* _Extracted records_:
*** Begin section ***

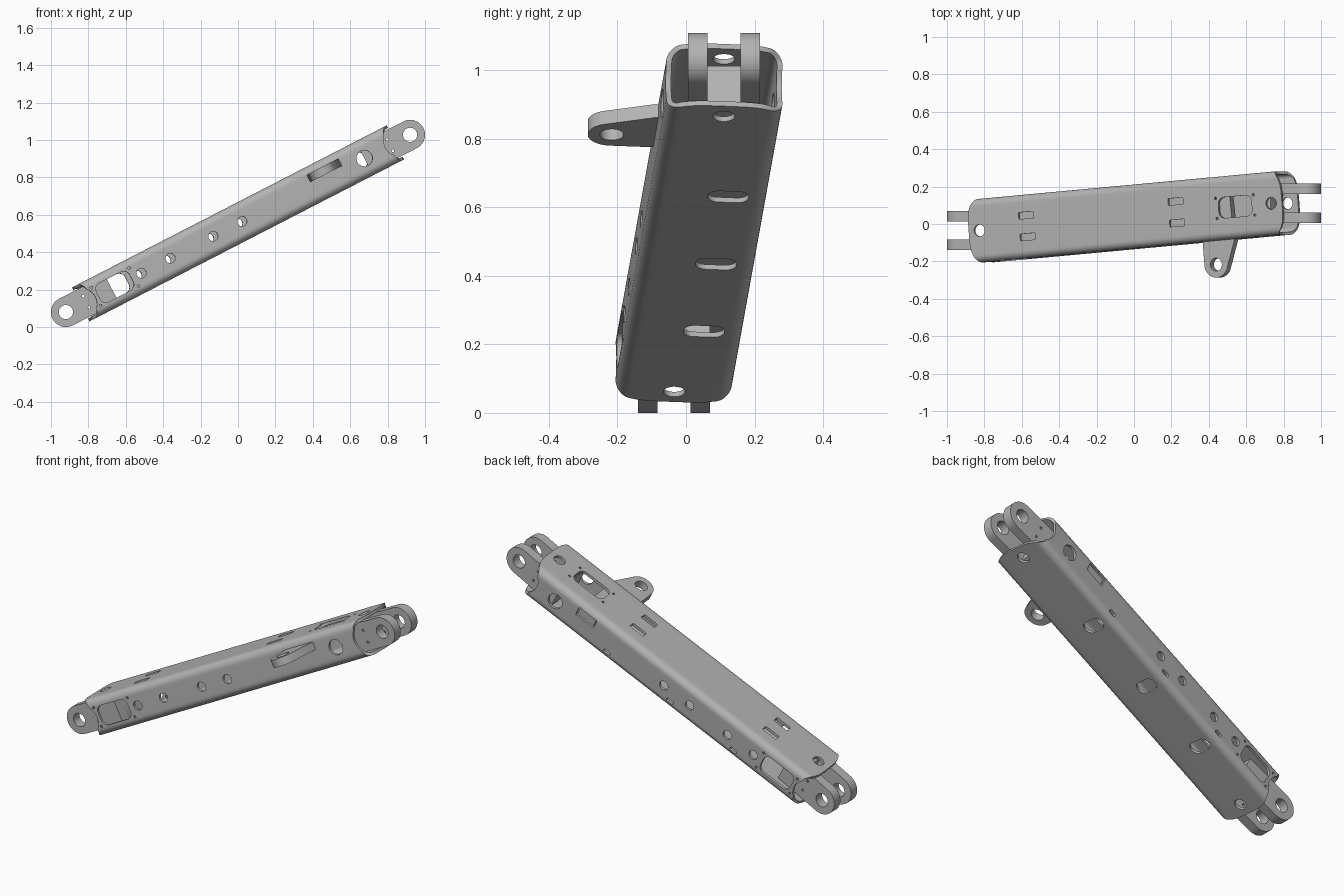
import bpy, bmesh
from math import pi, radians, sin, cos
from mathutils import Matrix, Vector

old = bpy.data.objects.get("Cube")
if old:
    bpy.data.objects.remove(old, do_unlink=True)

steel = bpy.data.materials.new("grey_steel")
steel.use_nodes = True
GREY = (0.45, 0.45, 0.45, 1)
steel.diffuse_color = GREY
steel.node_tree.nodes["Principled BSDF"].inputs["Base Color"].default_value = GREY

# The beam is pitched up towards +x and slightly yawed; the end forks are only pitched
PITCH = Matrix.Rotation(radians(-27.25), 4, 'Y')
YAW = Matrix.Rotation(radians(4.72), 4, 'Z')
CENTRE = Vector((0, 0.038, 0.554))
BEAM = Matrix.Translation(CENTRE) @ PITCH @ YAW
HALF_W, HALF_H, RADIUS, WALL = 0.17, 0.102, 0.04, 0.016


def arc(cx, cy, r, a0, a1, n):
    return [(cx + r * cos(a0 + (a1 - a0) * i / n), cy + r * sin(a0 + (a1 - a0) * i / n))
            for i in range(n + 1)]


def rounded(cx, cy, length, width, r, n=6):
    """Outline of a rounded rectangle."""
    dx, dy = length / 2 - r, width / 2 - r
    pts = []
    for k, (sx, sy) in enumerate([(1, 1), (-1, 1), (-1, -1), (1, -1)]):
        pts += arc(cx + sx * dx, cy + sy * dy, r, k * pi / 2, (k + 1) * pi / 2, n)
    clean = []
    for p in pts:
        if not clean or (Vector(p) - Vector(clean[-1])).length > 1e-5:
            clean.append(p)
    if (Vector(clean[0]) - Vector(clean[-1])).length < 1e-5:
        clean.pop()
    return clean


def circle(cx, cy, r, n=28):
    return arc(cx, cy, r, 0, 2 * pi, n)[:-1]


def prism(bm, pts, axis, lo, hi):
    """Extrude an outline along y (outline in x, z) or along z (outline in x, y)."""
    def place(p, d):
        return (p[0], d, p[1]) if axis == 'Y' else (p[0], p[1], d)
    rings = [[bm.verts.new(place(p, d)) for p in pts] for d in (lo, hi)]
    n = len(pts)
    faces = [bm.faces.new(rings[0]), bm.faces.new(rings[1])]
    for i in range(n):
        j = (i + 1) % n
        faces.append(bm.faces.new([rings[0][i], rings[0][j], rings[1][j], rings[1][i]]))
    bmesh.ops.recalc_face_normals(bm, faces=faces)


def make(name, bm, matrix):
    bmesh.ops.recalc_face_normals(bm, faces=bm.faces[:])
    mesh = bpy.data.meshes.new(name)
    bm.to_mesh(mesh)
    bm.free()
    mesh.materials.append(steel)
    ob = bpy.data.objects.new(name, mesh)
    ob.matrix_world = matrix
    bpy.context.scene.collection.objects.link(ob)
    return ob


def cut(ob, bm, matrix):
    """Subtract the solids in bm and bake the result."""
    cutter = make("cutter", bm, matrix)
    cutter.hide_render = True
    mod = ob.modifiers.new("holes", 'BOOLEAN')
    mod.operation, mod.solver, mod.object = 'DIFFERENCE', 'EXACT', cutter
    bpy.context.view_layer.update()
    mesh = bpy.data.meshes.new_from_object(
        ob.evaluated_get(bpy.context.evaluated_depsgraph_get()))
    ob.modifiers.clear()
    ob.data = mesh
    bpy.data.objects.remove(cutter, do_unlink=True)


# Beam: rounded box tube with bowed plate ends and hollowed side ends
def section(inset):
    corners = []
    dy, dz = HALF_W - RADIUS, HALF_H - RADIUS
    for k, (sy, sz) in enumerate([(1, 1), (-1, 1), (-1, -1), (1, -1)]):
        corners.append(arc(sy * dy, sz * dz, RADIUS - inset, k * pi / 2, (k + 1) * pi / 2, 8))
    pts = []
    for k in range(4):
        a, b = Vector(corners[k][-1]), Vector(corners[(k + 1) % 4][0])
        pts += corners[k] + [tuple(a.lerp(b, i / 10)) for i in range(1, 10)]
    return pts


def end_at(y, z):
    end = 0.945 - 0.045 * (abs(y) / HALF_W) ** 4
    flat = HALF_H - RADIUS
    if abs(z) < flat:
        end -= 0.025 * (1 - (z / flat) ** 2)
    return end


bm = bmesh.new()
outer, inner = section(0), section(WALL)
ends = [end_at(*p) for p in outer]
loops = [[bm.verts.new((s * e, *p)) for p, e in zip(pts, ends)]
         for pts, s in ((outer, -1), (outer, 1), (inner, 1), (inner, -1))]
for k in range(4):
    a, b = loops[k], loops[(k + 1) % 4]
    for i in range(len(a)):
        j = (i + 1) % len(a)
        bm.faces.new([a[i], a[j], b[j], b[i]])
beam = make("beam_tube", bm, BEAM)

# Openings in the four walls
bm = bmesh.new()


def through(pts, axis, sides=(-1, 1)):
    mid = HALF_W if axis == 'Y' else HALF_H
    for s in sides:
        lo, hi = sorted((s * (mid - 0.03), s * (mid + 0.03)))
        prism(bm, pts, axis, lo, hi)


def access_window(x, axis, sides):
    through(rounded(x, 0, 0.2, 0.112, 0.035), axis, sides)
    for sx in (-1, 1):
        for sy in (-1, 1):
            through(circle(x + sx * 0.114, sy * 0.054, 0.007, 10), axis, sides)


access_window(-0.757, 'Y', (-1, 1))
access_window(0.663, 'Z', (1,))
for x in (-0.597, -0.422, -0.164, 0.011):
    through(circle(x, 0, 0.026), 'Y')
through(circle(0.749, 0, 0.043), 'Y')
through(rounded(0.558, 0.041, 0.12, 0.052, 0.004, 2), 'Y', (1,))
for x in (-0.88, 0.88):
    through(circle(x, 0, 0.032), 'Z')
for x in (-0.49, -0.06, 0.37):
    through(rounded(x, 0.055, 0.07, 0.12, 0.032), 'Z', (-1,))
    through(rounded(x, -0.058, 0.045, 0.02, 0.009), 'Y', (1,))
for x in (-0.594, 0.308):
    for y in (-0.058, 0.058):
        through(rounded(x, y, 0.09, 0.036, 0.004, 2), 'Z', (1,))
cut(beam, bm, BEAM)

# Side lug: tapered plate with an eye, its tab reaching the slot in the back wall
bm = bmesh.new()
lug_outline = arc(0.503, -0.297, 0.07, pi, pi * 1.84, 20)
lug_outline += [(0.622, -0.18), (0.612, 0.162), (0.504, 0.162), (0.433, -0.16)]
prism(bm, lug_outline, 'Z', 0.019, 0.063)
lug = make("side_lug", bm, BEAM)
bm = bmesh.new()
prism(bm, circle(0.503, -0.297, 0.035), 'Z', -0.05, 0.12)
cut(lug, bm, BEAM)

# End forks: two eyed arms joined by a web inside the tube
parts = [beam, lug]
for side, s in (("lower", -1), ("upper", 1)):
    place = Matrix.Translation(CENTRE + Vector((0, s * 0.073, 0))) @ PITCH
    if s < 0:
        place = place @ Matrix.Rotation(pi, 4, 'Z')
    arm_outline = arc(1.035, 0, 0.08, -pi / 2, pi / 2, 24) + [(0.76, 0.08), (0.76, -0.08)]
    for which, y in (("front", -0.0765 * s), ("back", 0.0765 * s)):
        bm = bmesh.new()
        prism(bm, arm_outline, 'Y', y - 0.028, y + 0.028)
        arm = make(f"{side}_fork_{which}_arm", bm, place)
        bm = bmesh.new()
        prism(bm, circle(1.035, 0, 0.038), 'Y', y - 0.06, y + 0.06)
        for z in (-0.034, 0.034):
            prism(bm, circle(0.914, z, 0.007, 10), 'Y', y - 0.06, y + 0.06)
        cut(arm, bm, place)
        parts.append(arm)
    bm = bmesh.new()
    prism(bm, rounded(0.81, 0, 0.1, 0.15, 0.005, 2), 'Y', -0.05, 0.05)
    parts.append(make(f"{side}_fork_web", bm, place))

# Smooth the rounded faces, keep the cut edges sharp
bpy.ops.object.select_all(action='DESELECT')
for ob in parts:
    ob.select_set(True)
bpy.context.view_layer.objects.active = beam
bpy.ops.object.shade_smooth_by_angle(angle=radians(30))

*** End section ***
*** Begin section ***

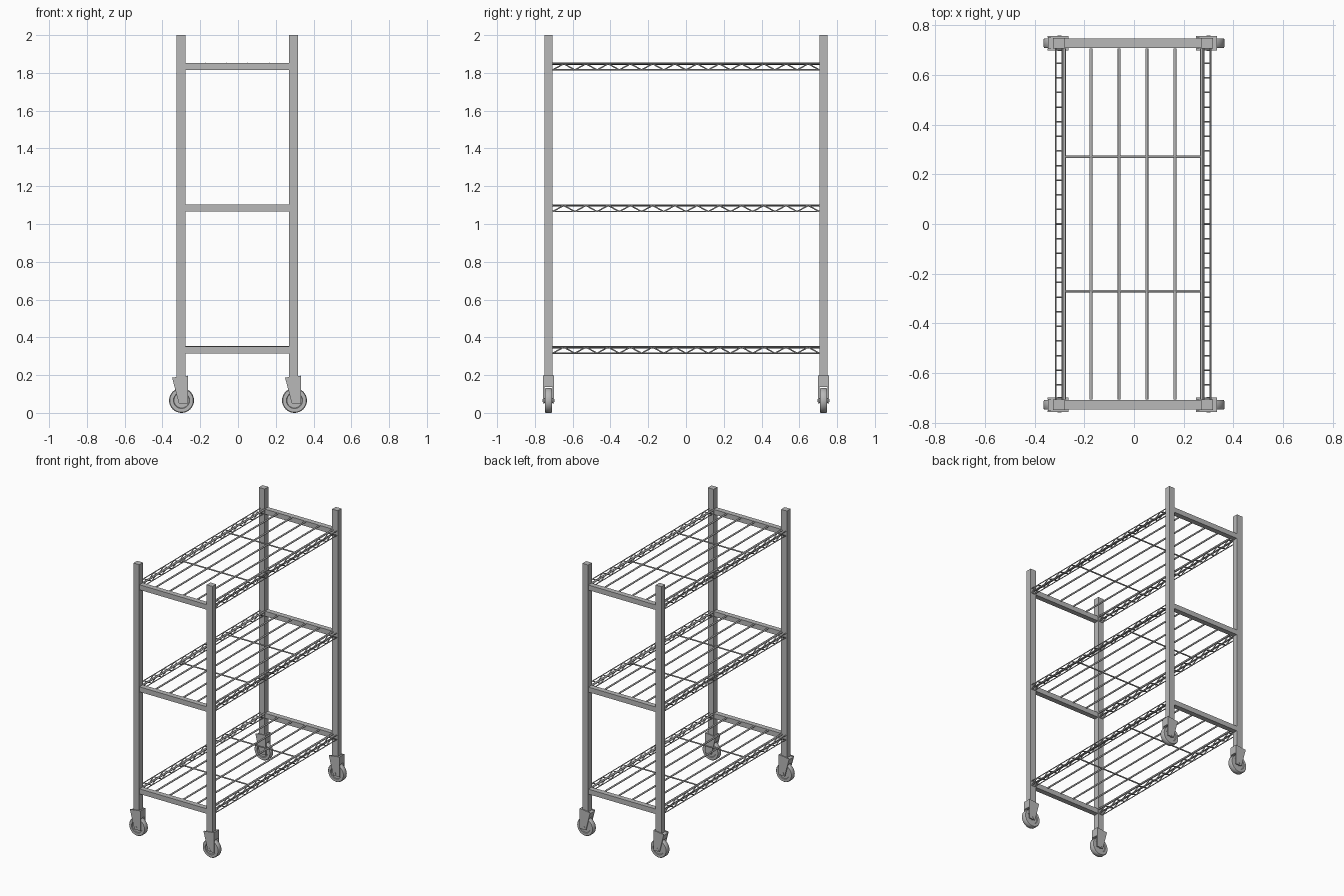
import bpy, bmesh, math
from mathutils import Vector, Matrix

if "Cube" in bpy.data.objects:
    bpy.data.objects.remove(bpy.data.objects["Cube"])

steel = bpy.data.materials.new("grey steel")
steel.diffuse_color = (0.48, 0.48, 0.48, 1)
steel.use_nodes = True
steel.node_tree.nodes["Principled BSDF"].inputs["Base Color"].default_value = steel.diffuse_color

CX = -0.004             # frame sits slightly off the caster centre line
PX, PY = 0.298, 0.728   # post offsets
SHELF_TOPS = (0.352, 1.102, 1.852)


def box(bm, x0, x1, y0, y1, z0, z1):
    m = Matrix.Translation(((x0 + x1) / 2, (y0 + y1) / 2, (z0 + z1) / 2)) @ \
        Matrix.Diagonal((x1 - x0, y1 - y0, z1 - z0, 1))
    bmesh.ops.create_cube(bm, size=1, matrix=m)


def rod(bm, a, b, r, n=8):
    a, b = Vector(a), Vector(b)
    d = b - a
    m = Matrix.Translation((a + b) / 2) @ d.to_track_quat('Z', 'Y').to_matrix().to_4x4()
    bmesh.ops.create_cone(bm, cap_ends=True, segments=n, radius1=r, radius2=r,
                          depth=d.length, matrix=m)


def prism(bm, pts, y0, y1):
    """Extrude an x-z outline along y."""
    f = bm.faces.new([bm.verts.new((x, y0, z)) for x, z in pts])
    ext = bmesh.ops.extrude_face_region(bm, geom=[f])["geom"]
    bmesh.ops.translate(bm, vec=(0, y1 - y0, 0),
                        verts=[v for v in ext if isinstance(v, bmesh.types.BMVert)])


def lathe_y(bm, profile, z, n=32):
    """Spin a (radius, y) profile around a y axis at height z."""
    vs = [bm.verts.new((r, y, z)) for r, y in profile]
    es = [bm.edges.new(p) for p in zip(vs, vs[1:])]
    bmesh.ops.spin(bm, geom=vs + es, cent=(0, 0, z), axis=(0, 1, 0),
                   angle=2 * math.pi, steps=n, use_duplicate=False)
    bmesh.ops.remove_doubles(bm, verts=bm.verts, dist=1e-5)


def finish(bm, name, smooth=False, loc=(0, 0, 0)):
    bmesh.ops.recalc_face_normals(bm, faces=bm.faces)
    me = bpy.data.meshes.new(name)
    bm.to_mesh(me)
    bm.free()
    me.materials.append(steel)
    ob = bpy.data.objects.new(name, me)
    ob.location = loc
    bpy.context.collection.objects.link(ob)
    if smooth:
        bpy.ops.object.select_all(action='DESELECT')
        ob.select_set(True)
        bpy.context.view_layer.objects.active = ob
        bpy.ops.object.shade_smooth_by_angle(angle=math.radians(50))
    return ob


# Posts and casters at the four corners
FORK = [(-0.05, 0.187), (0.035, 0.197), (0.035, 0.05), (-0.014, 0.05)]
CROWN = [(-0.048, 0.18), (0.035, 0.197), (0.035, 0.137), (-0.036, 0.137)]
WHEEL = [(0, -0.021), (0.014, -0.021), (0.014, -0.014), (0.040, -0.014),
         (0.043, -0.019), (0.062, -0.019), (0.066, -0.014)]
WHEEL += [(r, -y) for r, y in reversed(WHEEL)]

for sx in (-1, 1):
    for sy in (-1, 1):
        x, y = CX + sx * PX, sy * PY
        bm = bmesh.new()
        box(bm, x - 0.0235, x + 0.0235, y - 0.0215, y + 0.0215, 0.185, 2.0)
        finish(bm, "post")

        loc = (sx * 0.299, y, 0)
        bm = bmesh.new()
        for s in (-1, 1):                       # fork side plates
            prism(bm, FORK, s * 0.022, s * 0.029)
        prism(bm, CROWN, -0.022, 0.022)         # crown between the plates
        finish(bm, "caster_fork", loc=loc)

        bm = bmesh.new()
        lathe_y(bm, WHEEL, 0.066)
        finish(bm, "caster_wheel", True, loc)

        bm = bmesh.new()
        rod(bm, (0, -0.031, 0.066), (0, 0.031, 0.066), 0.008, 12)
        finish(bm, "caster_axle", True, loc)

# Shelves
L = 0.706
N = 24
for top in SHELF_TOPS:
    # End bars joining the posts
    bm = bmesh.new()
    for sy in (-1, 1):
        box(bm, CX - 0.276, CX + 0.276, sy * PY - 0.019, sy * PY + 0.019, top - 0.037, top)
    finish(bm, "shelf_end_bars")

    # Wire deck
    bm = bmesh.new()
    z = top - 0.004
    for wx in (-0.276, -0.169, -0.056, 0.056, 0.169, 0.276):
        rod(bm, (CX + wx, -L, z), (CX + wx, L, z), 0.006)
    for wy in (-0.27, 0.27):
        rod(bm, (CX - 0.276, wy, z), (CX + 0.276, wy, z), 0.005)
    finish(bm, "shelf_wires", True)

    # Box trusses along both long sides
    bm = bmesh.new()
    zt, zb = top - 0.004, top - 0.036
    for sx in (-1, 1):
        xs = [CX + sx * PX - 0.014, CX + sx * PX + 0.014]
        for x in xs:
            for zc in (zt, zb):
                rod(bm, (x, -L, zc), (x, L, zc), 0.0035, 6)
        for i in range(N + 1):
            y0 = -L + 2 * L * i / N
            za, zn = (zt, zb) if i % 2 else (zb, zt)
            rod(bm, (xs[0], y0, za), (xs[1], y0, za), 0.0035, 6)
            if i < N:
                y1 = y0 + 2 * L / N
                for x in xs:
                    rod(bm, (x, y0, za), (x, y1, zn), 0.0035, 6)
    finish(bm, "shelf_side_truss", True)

*** End section ***

* _Your instructions_:
Scan the material above for the string "context" and copy every line that has it.

* _Solution for this exercise_:
    bpy.context.scene.collection.objects.link(ob)
    bpy.context.view_layer.update()
        ob.evaluated_get(bpy.context.evaluated_depsgraph_get()))
bpy.context.view_layer.objects.active = beam
    bpy.context.collection.objects.link(ob)
        bpy.context.view_layer.objects.active = ob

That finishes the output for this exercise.